The above examples really show the power of Op.  Multiple layers of substitution allow you to very succinctly express a complex query.  And in the heat of a Sev 1 or similarly critical incident, you will be able to easily remember the commands and execute efficiently.

List Existing Metrics

Op allows the user to list all previously defined metrics. Imagine you are interactively debugging your cluster using Op, and you want the cpu_2_min metric, defined above, on each of your hosts, but you don’t remember the name of the defined metric. Let’s list our existing metrics.

list metrics

To view just a metric by name:

list metrics | name="cpu_usage_new"
We see that we have an entry in the table for our cpu_2_min metric. We know what this metric represents since we defined it and provided it with an appropriate name. However, what if someone new to the ops team wants more information about the metric? Let’s add a description to our metric.
cpu_2_min.description = "real time cpu usage over last 2 min"
Now, if we list the metrics again:
list metrics

They will now see our metric description alongside the metric name and formula. Op supports standard CRUD (create, read, update, and delete) operations over metric definitions. Please refer to the Op Commands Glossary for more information regarding syntax and supported operations. These features enable an operations team to rapidly build up a shared statement bank of commonly used metrics, which allows for the dissemination of operations knowledge and the ability to quickly gather valuable system information without wasting time reinventing or misremembering commonly used metric formulas.

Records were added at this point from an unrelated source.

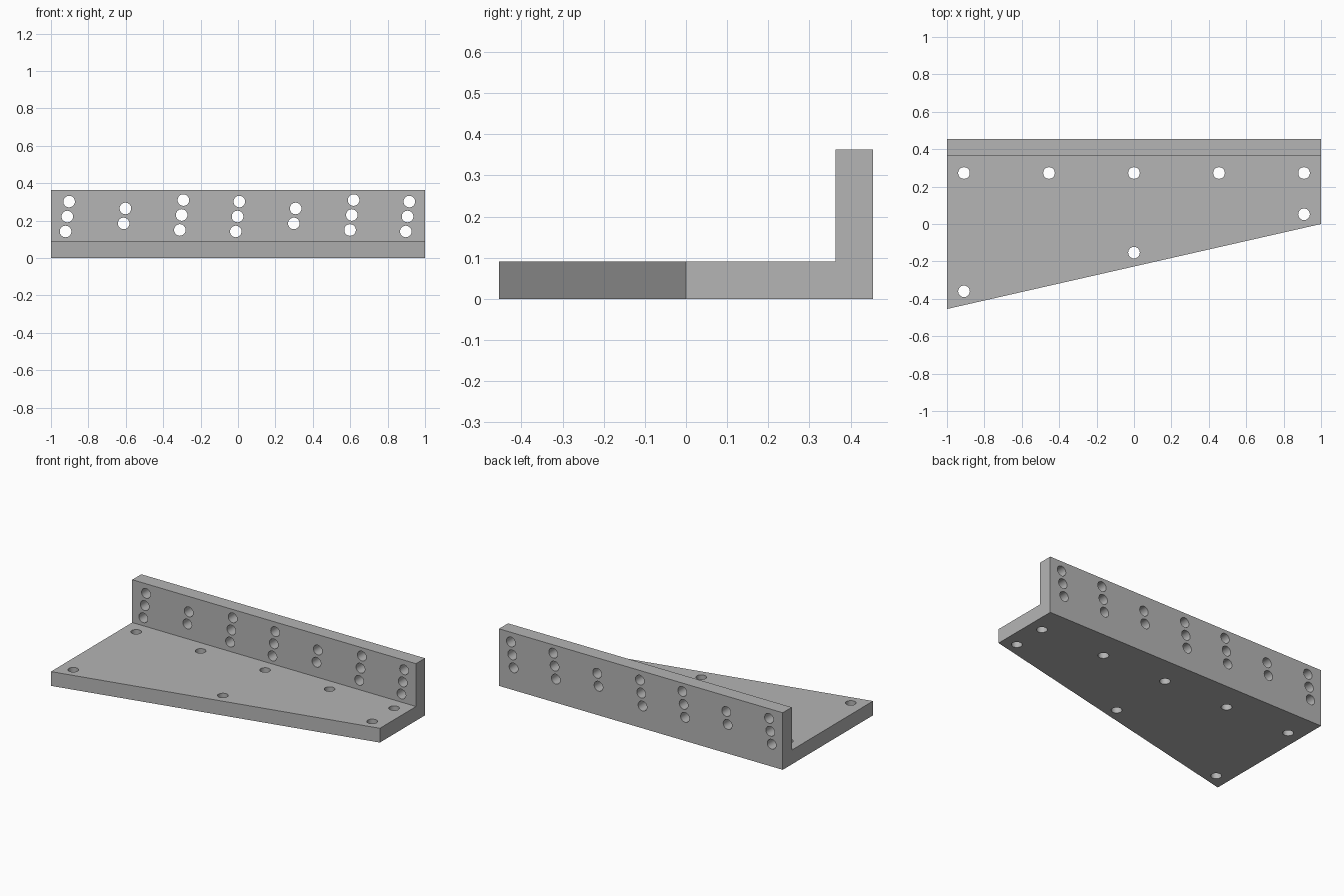
import bpy, bmesh, math
from mathutils import Matrix

cube = bpy.data.objects.get("Cube")
if cube:
    bpy.data.objects.remove(cube, do_unlink=True)

T = 1 / 11            # plate thickness
BACK = 5 * T          # rear face
HEIGHT = 4 * T
HOLE_R = 0.031

grey = bpy.data.materials.new("plain grey")
grey.use_nodes = True
colour = (0.46, 0.46, 0.46, 1)
grey.diffuse_color = colour
grey.node_tree.nodes["Principled BSDF"].inputs["Base Color"].default_value = colour


def add_object(name, bm):
    bmesh.ops.recalc_face_normals(bm, faces=bm.faces)
    mesh = bpy.data.meshes.new(name)
    bm.to_mesh(mesh)
    bm.free()
    mesh.materials.append(grey)
    obj = bpy.data.objects.new(name, mesh)
    bpy.context.collection.objects.link(obj)
    return obj


def l_section(bm, x, front):
    """L-shaped end profile whose floor reaches forward to the given y."""
    profile = [(front, 0), (BACK, 0), (BACK, HEIGHT),
               (BACK - T, HEIGHT), (BACK - T, T), (front, T)]
    return [bm.verts.new((x, y, z)) for y, z in profile]


def add_hole(bm, x, y, z, upright):
    turn = Matrix() if upright else Matrix.Rotation(math.pi / 2, 4, 'X')
    bmesh.ops.create_cone(bm, cap_ends=True, segments=32, radius1=HOLE_R,
                          radius2=HOLE_R, depth=T * 1.6,
                          matrix=Matrix.Translation((x, y, z)) @ turn)


# Angle bracket: tapered floor and upright wall in one solid
bm = bmesh.new()
right_end = l_section(bm, -1, -BACK)
left_end = l_section(bm, 1, 0)
bm.faces.new(right_end)
bm.faces.new(left_end)
for i in range(len(right_end)):
    j = (i + 1) % len(right_end)
    bm.faces.new((right_end[i], right_end[j], left_end[j], left_end[i]))
bracket = add_object("angle_bracket", bm)

# Floor holes: a row along the wall, three along the slanted edge
bm = bmesh.new()
floor_holes = [(i * 5 * T, 3 * T) for i in range(-2, 3)]
floor_holes += [(-10 * T, -0.36), (0, -0.153), (10 * T, 0.052)]
for x, y in floor_holes:
    add_hole(bm, x, y, T / 2, True)

# Wall holes: slightly leaning columns (top x, top z, count)
columns = [(-0.903, 0.302, 3), (-0.602, 0.265, 2), (-0.292, 0.31, 3),
           (0.007, 0.302, 3), (0.308, 0.265, 2), (0.618, 0.31, 3),
           (0.916, 0.302, 3)]
for x, z, count in columns:
    for i in range(count):
        add_hole(bm, x - 0.0095 * i, BACK - T / 2, z - 0.08 * i, False)
cutter = add_object("hole_cutter", bm)
cutter.hide_render = True

# Drill the holes and bake the result
drill = bracket.modifiers.new("drill", 'BOOLEAN')
drill.operation = 'DIFFERENCE'
drill.solver = 'EXACT'
drill.object = cutter
bpy.ops.object.select_all(action='DESELECT')
bracket.select_set(True)
bpy.context.view_layer.objects.active = bracket
bpy.ops.object.modifier_apply(modifier=drill.name)
bpy.data.objects.remove(cutter, do_unlink=True)
bpy.ops.object.shade_smooth_by_angle(angle=math.radians(30))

Metrics Exporter Support

Op plugs directly into the Prometheus exporter ecosystem. Op can pull metrics from any Prometheus exporter as well as Prometheus itself.  Exporters such as Envoy and cAdvisor are auto-discovered and ingestible by the Shoreline agent.

For further information on Envoy, please see Envoy Overview.

For examples of cAdvisor metrics, please see Monitoring container metrics using cAdvisor.